• Collected data:
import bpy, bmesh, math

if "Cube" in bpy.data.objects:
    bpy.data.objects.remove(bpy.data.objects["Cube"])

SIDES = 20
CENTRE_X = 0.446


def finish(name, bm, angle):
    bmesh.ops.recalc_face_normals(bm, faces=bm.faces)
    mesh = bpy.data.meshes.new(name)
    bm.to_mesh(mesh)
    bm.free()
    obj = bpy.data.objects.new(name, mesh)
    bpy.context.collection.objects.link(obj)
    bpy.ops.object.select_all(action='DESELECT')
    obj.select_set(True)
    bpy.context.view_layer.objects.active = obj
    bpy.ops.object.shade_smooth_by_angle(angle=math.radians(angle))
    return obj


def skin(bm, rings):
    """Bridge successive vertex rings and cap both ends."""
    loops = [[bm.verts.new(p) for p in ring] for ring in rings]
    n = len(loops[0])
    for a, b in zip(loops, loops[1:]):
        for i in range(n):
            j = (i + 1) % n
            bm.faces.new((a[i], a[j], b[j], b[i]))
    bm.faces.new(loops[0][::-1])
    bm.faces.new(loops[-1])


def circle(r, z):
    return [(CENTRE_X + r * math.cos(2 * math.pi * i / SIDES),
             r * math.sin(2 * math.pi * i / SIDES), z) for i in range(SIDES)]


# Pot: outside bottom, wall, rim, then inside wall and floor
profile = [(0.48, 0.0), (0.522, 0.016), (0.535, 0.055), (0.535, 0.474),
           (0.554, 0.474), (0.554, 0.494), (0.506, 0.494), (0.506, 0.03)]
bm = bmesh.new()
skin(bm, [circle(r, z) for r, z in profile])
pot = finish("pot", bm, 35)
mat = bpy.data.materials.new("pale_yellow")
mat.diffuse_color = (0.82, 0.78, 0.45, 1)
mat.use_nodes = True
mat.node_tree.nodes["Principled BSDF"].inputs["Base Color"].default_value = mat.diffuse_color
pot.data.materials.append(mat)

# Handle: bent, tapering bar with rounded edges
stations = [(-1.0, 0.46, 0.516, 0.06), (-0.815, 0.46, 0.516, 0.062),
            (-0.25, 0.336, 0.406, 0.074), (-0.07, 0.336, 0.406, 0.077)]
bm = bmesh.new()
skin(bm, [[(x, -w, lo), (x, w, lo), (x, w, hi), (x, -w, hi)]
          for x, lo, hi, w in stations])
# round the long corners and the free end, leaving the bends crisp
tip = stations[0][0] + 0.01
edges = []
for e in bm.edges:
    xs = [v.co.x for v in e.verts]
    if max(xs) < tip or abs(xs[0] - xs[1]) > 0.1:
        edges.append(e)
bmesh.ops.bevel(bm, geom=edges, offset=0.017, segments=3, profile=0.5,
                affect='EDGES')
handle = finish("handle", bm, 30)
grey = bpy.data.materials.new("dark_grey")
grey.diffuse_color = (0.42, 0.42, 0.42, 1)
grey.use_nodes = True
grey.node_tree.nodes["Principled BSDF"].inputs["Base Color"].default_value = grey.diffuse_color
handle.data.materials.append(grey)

• Problem requirements: Each line of the records above, from the first through the one containing "bpy.ops.object.select_all(action='DESELECT')", is to be retyped exactly; no other line belongs.

• Solution to the problem:
import bpy, bmesh, math

if "Cube" in bpy.data.objects:
    bpy.data.objects.remove(bpy.data.objects["Cube"])

SIDES = 20
CENTRE_X = 0.446


def finish(name, bm, angle):
    bmesh.ops.recalc_face_normals(bm, faces=bm.faces)
    mesh = bpy.data.meshes.new(name)
    bm.to_mesh(mesh)
    bm.free()
    obj = bpy.data.objects.new(name, mesh)
    bpy.context.collection.objects.link(obj)
    bpy.ops.object.select_all(action='DESELECT')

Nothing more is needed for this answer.